What is being asked – Report back every line from the entries below in which the word "bridge" occurs.

Provided records –
---*---
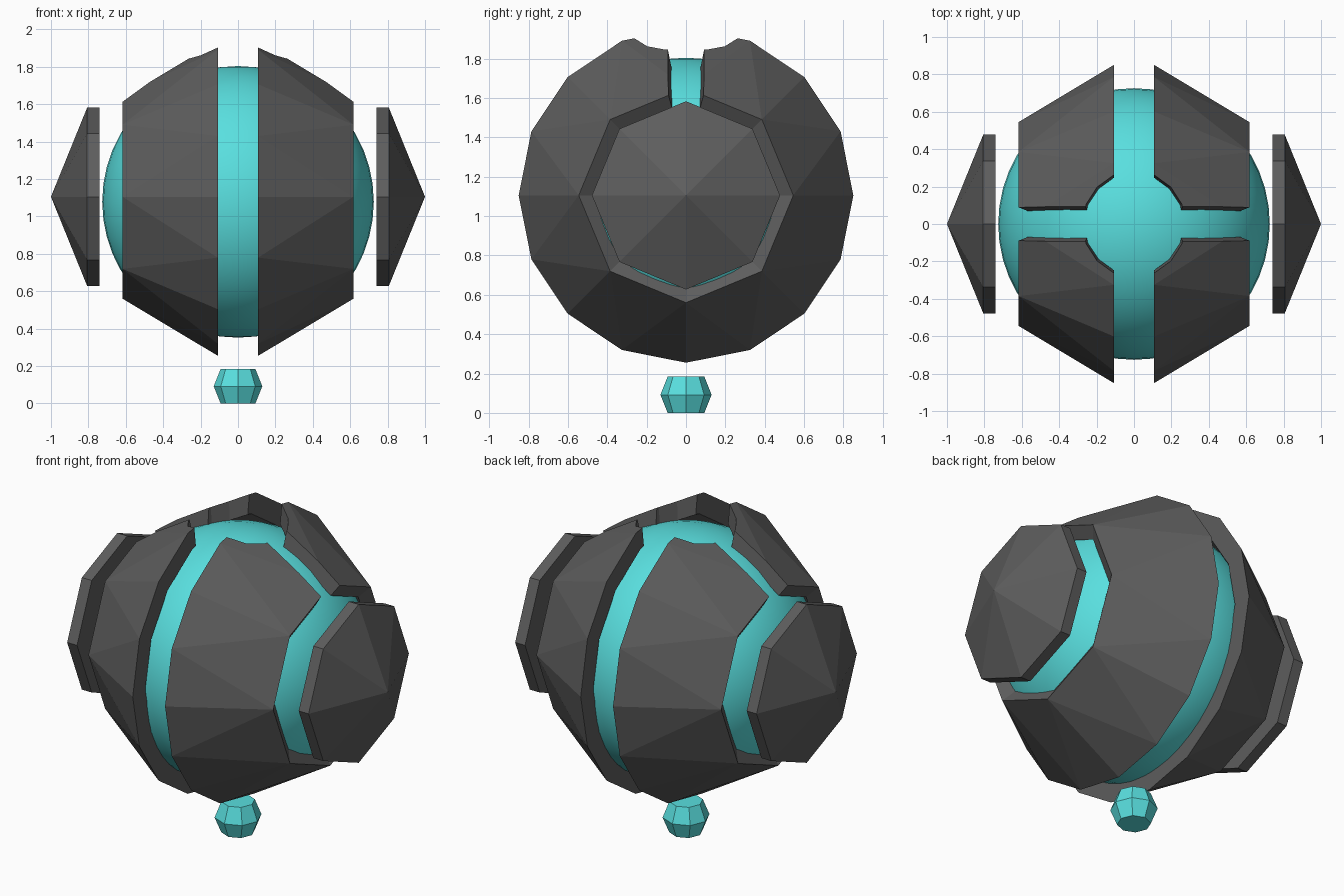
import bpy
import bmesh
from math import sin, cos, tau

cube = bpy.data.objects.get("Cube")
if cube:
    bpy.data.objects.remove(cube, do_unlink=True)

MID = 1.105  # height of the shell axis


def material(name, color):
    m = bpy.data.materials.new(name)
    m.use_nodes = True
    m.diffuse_color = color
    m.node_tree.nodes["Principled BSDF"].inputs["Base Color"].default_value = color
    return m


charcoal = material("charcoal", (0.11, 0.11, 0.11, 1))
turquoise = material("turquoise", (0.1, 0.74, 0.74, 1))


def finish(bm, name, mat=None):
    bmesh.ops.recalc_face_normals(bm, faces=bm.faces)
    mesh = bpy.data.meshes.new(name)
    bm.to_mesh(mesh)
    bm.free()
    obj = bpy.data.objects.new(name, mesh)
    bpy.context.collection.objects.link(obj)
    if mat:
        mesh.materials.append(mat)
    return obj


def ring_x(bm, n, r, x):
    """Ring of points around the x axis, starting at the top."""
    return [bm.verts.new((x, r * sin(tau * i / n), MID + r * cos(tau * i / n)))
            for i in range(n)]


def ring_z(bm, n, r, z):
    return [bm.verts.new((r * cos(tau * i / n), r * sin(tau * i / n), z))
            for i in range(n)]


def bridge(bm, a, b):
    n = len(a)
    for i in range(n):
        j = (i + 1) % n
        bm.faces.new((a[i], a[j], b[j], b[i]))


def facet(bm, big, small):
    """Join a ring to one with half as many points using triangles."""
    n = len(small)
    for k in range(n):
        a, b, c = big[2 * k], big[2 * k + 1], big[(2 * k + 2) % (2 * n)]
        p, q = small[k], small[(k + 1) % n]
        for tri in ((a, b, p), (b, q, p), (b, c, q)):
            bm.faces.new(tri)


def mirror(obj):
    mod = obj.modifiers.new("mirror", "MIRROR")
    mod.use_mirror_merge = False


# Smooth inner core
bpy.ops.mesh.primitive_uv_sphere_add(segments=48, ring_count=24, radius=0.726,
                                     location=(0, 0, 1.078))
core = bpy.context.object
core.name = "core"
core.data.materials.append(turquoise)
bpy.ops.object.shade_smooth()

# Faceted half shells
bm = bmesh.new()
outer_big = ring_x(bm, 16, 0.85, 0.108)
outer_small = ring_x(bm, 8, 0.545, 0.617)
inner_small = ring_x(bm, 8, 0.47, 0.57)
inner_big = ring_x(bm, 16, 0.73, 0.108)
facet(bm, outer_big, outer_small)
bridge(bm, outer_small, inner_small)
facet(bm, inner_big, inner_small)
bridge(bm, inner_big, outer_big)
shells = finish(bm, "shells", charcoal)

# Cutter for the top slot, following the shell slope
bm = bmesh.new()
ends = []
for x in (0, 0.8):
    top = MID + 0.85 - 0.6 * (x - 0.108)
    ends.append([bm.verts.new((x, y, top + dz)) for y, dz in
                 ((-0.065, -0.16), (0.065, -0.16), (0.115, 0.1), (-0.115, 0.1))])
bridge(bm, *ends)
for end in ends:
    bm.faces.new(end)
slot = finish(bm, "slot_cutter")

# Cutter for the round opening on top
bm = bmesh.new()
low, high = ring_z(bm, 16, 0.25, 1.6), ring_z(bm, 16, 0.3, 2.05)
bridge(bm, low, high)
bm.faces.new(low)
bm.faces.new(high)
opening = finish(bm, "opening_cutter")

for cutter in (slot, opening):
    cutter.hide_render = True
    mod = shells.modifiers.new(cutter.name, "BOOLEAN")
    mod.operation = "DIFFERENCE"
    mod.solver = "EXACT"
    mod.object = cutter
mirror(shells)
bpy.ops.object.select_all(action="DESELECT")
shells.select_set(True)
bpy.context.view_layer.objects.active = shells
for mod in list(shells.modifiers):
    bpy.ops.object.modifier_apply(modifier=mod.name)
for cutter in (slot, opening):
    bpy.data.objects.remove(cutter, do_unlink=True)

# Pointed side caps
bm = bmesh.new()
back, rim = ring_x(bm, 8, 0.478, 0.74), ring_x(bm, 8, 0.478, 0.806)
tip = bm.verts.new((1, 0, MID))
bm.faces.new(back)
bridge(bm, back, rim)
for i in range(8):
    bm.faces.new((rim[i], rim[(i + 1) % 8], tip))
mirror(finish(bm, "side_caps", charcoal))

# Floating gem underneath
bm = bmesh.new()
rings = [ring_z(bm, 8, r, z) for r, z in ((0.093, 0), (0.13, 0.092), (0.093, 0.185))]
bridge(bm, rings[0], rings[1])
bridge(bm, rings[1], rings[2])
bm.faces.new(rings[0])
bm.faces.new(rings[2])
finish(bm, "gem", turquoise)
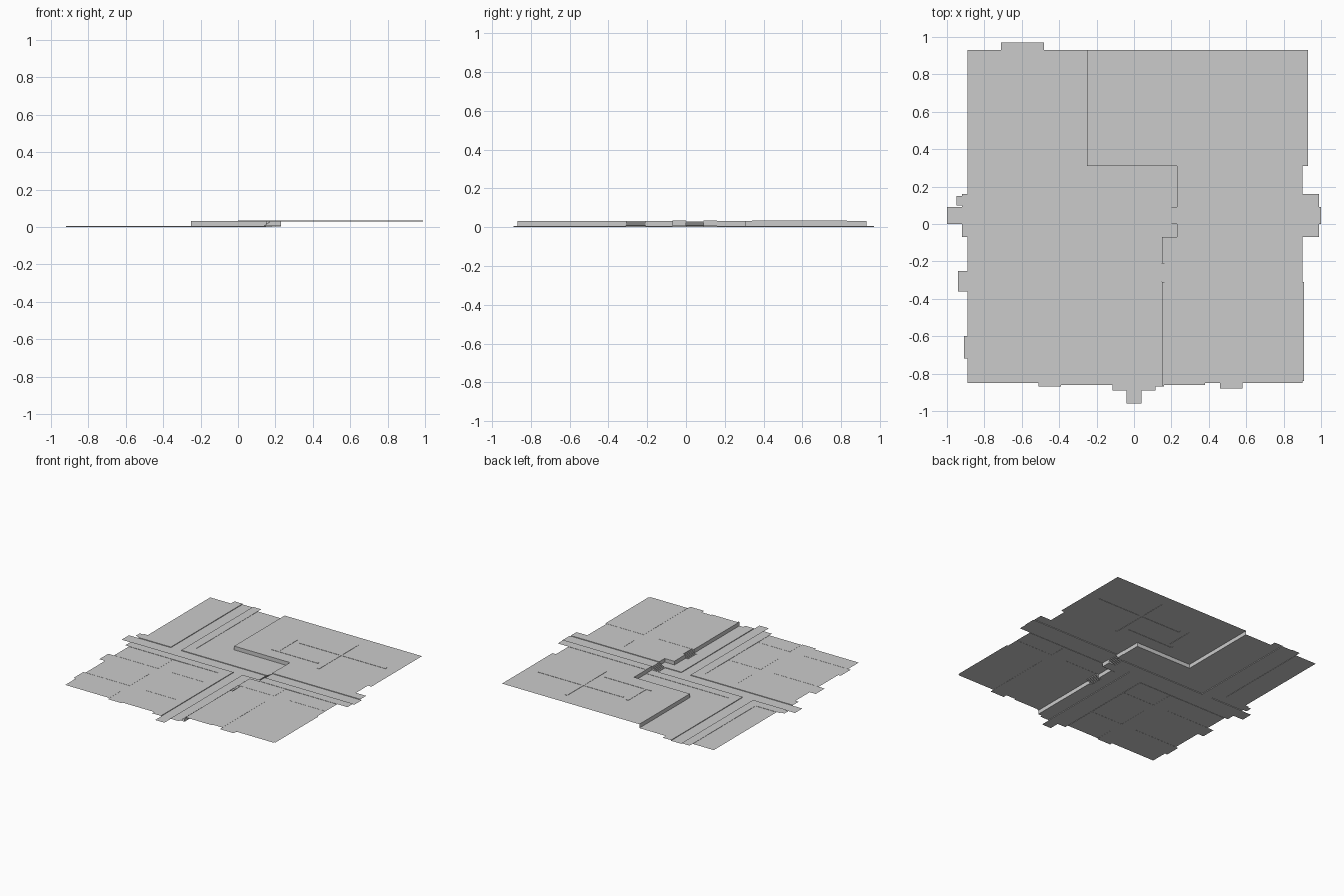
import bpy
import bmesh

old = bpy.data.objects.get("Cube")
if old:
    bpy.data.objects.remove(old, do_unlink=True)

grey = bpy.data.materials.new("plain_grey")
grey.use_nodes = True
colour = (0.6, 0.6, 0.6, 1)
grey.diffuse_color = colour
grey.node_tree.nodes["Principled BSDF"].inputs["Base Color"].default_value = colour

PLATEAU = 0.03
# Height of each kind of surface above its terrace
RISE = {"ground": 0.003, "lane": 0.002, "pavement": 0.005,
        "road": 0, "path_edge": 0.005, "steps": 0}

# Rectangles in painting order: kind, x range, y range
areas = []


def area(kind, x0, x1, y0, y1, height=None):
    areas.append((kind, x0, x1, y0, y1, height))


# Land blocks
area("ground", -.89, .9, -.85, .93)
area("ground", .9, .93, .31, .93)
area("ground", .9, .91, -.84, -.31)
area("ground", -.39, .38, -.86, -.85)
area("ground", .11, .16, -.87, -.85)

# Narrow lanes
area("lane", -.94, -.11, -.36, -.25)
area("lane", .04, .9, -.31, -.21)
area("lane", -.91, -.11, -.72, -.6)
area("lane", -.51, -.39, -.87, -.07)
area("lane", .46, .58, -.88, -.07)

# Thin raised edges of the garden paths on the upper terrace
area("path_edge", .1, .84, .61, .63)
area("path_edge", .44, .46, .34, .83)
area("path_edge", 0, .4, .41, .43)
area("path_edge", .04, .06, .42, .65)

# Streets: pavements on both sides, then the carriageways
area("pavement", -.92, .99, -.07, .16)
area("pavement", -.95, -.92, .1, .15)
area("pavement", -.71, -.48, .16, .97)
area("pavement", -.115, .115, -.89, -.07)
area("road", -1, 1, 0, .09)
area("road", -.64, -.55, .09, .97)
area("road", -.04, .04, -.96, 0)


def flight(x0, x1, y0, y1, count=5):
    """Steps climbing towards +x from the lower terrace to the upper one."""
    run = (x1 - x0) / count
    for i in range(count):
        area("steps", x0 + i * run, x0 + (i + 1) * run, y0, y1,
             PLATEAU * (i + 1) / (count + 1))


flight(.18, .23, 0, .09)
flight(.13, .17, -.31, -.21)


def on_plateau(x, y):
    """The cliff runs in three straight stretches from back to front."""
    if y > .31:
        return x > -.25
    return x > (.23 if y > -.07 else .15)


# Cut lines from all rectangle sides and the cliff corners
xs = sorted({round(v, 4) for a in areas for v in a[1:3]} | {-.25, .15, .23})
ys = sorted({round(v, 4) for a in areas for v in a[3:5]} | {-.07, .31})


def cell(i, j):
    """Kind and height of one grid cell, or None outside the land."""
    if not (0 <= i < len(xs) - 1 and 0 <= j < len(ys) - 1):
        return None
    x = (xs[i] + xs[i + 1]) / 2
    y = (ys[j] + ys[j + 1]) / 2
    found = None
    for kind, x0, x1, y0, y1, height in areas:
        if x0 < x < x1 and y0 < y < y1:
            base = PLATEAU if on_plateau(x, y) else 0
            found = (kind, base + RISE[kind] if height is None else height)
    return found


meshes = {}


def add_face(kind, z, points):
    terrace = "upper_" if z >= PLATEAU else "lower_"
    name = kind if kind == "steps" else terrace + kind
    bm = meshes.setdefault(name, bmesh.new())
    bm.faces.new([bm.verts.new(p) for p in points])


def add_wall(here, there, p, q):
    """Upright face between neighbours; p to q has the first cell on its left."""
    if not here or not there or abs(here[1] - there[1]) < 1e-5:
        return
    if here[1] < there[1]:
        here, there, p, q = there, here, q, p
    low, high = there[1], here[1]
    add_face(here[0], high, [(*p, low), (*q, low), (*q, high), (*p, high)])


for i in range(len(xs) - 1):
    for j in range(len(ys) - 1):
        here = cell(i, j)
        if not here:
            continue
        x0, x1, y0, y1 = xs[i], xs[i + 1], ys[j], ys[j + 1]
        corners = [(x0, y0), (x1, y0), (x1, y1), (x0, y1)]
        add_face(*here, [(*c, here[1]) for c in corners])
        add_wall(here, cell(i + 1, j), corners[1], corners[2])
        add_wall(here, cell(i, j + 1), corners[2], corners[3])

# One flat-shaded sheet per part, with coplanar cells merged
for name, bm in meshes.items():
    bmesh.ops.remove_doubles(bm, verts=bm.verts[:], dist=1e-5)
    bmesh.ops.dissolve_limit(bm, angle_limit=0.01,
                             verts=bm.verts[:], edges=bm.edges[:])
    mesh = bpy.data.meshes.new(name)
    bm.to_mesh(mesh)
    bm.free()
    mesh.materials.append(grey)
    bpy.context.collection.objects.link(bpy.data.objects.new(name, mesh))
---*---
Result of the exercise –
def bridge(bm, a, b):
bridge(bm, outer_small, inner_small)
bridge(bm, inner_big, outer_big)
bridge(bm, *ends)
bridge(bm, low, high)
bridge(bm, back, rim)
bridge(bm, rings[0], rings[1])
bridge(bm, rings[1], rings[2])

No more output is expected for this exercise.